Of course with five highly acclaimed solo albums now to his name its easy to forget that before he became a chart topping smooth jazz guitarist he was (and remains) one of the most influential producers of the genre. Equally, with ‘Church Boy’, Joyner is also set to release his fifth solo CD and understandably it was around this collection that much of the Anthology set was built. The Yolander Adams tune ‘Still I Rise’, ‘I Smile’ and most notably ‘This Is My Song’ (which included a wonderful contribution from Brown) were all featured while the gospel theme remained on the agenda for a delightful rendition of the staple ‘Amazing Grace’.

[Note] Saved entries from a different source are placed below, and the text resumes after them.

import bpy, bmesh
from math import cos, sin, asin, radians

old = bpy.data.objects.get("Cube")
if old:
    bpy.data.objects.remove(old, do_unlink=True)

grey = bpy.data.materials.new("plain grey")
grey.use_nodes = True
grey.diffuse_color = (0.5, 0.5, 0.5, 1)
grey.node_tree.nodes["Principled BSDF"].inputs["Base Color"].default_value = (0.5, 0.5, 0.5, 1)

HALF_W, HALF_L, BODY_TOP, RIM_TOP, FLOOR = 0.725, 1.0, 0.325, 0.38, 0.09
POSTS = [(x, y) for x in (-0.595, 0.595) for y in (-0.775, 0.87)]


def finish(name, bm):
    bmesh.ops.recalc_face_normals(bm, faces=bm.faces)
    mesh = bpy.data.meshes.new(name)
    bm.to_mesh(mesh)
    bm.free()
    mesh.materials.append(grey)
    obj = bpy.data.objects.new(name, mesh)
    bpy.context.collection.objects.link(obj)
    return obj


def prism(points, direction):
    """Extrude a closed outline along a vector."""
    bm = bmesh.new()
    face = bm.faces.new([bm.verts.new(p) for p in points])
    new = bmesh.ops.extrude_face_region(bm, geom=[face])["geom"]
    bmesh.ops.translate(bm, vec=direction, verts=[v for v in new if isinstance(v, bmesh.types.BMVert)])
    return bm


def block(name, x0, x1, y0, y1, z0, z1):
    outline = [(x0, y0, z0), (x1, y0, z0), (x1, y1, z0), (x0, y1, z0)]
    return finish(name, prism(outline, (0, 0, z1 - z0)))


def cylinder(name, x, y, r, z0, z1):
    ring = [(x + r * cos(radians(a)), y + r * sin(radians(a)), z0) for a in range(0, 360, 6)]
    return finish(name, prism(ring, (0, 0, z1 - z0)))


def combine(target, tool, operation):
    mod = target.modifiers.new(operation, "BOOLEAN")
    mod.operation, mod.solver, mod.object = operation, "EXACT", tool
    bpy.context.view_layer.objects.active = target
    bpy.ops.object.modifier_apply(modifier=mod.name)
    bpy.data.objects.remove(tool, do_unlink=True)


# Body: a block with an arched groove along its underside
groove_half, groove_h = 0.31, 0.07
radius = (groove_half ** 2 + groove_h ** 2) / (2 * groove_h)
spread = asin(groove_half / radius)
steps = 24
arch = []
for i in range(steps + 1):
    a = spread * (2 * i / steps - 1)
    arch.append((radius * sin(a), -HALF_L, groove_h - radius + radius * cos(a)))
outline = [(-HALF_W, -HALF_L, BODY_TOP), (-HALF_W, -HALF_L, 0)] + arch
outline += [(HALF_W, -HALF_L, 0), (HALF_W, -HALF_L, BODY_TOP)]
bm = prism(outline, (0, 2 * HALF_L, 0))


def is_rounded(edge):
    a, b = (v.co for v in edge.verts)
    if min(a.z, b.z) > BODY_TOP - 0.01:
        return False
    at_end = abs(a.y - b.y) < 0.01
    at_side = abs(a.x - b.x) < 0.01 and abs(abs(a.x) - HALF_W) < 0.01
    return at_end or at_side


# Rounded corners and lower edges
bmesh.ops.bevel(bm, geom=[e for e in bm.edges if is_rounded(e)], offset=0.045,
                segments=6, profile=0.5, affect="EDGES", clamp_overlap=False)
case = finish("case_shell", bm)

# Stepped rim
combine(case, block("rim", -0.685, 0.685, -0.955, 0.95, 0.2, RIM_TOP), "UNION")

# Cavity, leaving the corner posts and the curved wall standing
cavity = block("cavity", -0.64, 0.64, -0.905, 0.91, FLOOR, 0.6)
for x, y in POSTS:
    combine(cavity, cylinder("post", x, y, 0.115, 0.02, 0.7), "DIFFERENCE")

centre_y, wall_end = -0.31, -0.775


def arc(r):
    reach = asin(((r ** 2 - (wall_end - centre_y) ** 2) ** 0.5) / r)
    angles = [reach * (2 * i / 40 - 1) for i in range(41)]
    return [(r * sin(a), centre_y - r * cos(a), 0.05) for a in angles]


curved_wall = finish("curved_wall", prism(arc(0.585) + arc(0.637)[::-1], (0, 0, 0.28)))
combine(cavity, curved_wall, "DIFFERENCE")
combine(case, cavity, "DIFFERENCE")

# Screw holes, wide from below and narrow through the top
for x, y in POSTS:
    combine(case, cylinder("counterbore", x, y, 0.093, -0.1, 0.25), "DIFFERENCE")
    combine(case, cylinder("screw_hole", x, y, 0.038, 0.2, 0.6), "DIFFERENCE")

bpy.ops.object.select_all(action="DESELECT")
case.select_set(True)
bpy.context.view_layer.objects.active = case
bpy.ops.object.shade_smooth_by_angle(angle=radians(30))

However this was far from being an evening of sacredly inclined music and with a backing band of Ricky Lawson on drums, everyone favourite bass player Darryl Williams and rising star Mario Basci on keys the appreciative audience were treated to a night of contemporary jazz that was of the highest order. A case in point was the band’s take on Joyner’s ‘Take Me There’ from his 2009 CD ‘Lil’ Man Soul’ while when Brown dipped into his back catalogue for the easy paced ‘Sugar Fish’ the result was just as good.
Brown also revisited his 2009 collaboration with Marc Antoine, ‘Foreign Xchange’, first for ‘Brother Earl’ and again with ‘Sweetness’ and although the band delivered an expansive version of ‘People Make The World Go Round’ that was constructed around excellent solos from Lawson and Williams, perhaps the highlight of the show was Brown’s ‘24/7’ from his debut recording ‘Up Front’.
Not only did it bring the night to a groove drenched conclusion but also confirmed that if smooth jazz is to endure as an art form it is most likely to do so within a live setting. With Anthology continuing to book some of the best talent the genre has to offer then maybe the future of smooth jazz in San Diego may not be so bleak after all.